== Exercise aim ==
Output exactly the lines that run from the start of the records to the line with "# Mitred frame: one", counting both ends, and skip the pictures.

>>>>>

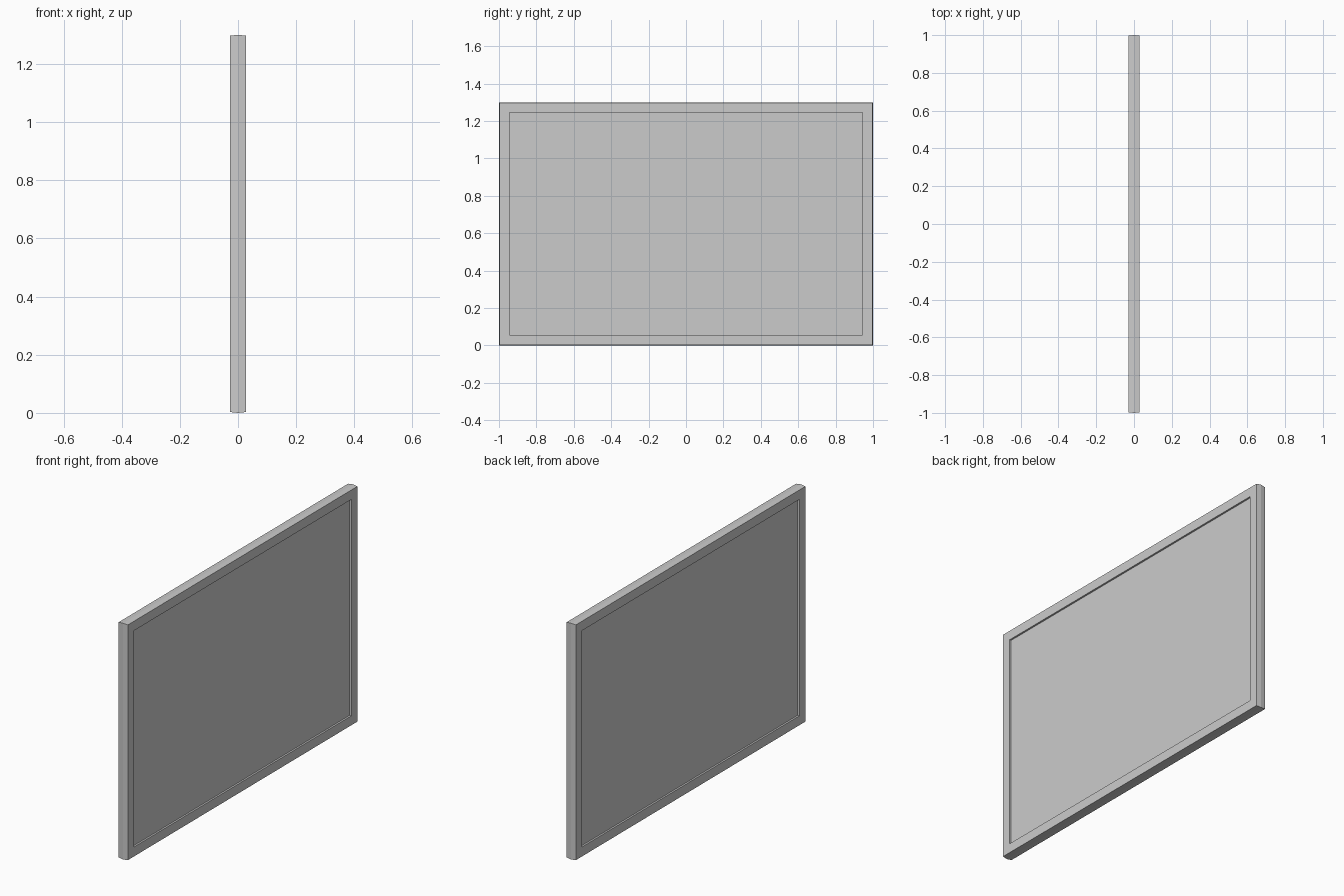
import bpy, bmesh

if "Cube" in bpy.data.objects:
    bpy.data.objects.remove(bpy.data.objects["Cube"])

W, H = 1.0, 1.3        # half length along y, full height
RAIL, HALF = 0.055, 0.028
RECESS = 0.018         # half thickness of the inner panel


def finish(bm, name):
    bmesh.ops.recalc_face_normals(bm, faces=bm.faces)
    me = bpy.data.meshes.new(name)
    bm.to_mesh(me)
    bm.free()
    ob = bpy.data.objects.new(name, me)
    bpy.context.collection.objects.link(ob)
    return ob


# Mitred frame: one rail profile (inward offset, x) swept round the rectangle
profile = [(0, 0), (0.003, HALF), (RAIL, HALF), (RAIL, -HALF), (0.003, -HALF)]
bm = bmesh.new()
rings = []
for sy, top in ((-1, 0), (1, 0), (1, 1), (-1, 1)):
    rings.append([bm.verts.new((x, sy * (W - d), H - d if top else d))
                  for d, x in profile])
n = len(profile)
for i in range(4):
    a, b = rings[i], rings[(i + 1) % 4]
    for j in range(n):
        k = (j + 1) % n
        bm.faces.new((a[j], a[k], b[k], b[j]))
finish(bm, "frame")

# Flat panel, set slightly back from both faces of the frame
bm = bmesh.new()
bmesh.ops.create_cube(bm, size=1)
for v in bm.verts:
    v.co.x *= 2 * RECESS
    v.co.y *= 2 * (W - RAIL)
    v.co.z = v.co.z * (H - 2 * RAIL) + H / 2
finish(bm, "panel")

<<<<<

== Solved problem ==
import bpy, bmesh

if "Cube" in bpy.data.objects:
    bpy.data.objects.remove(bpy.data.objects["Cube"])

W, H = 1.0, 1.3        # half length along y, full height
RAIL, HALF = 0.055, 0.028
RECESS = 0.018         # half thickness of the inner panel


def finish(bm, name):
    bmesh.ops.recalc_face_normals(bm, faces=bm.faces)
    me = bpy.data.meshes.new(name)
    bm.to_mesh(me)
    bm.free()
    ob = bpy.data.objects.new(name, me)
    bpy.context.collection.objects.link(ob)
    return ob


# Mitred frame: one rail profile (inward offset, x) swept round the rectangle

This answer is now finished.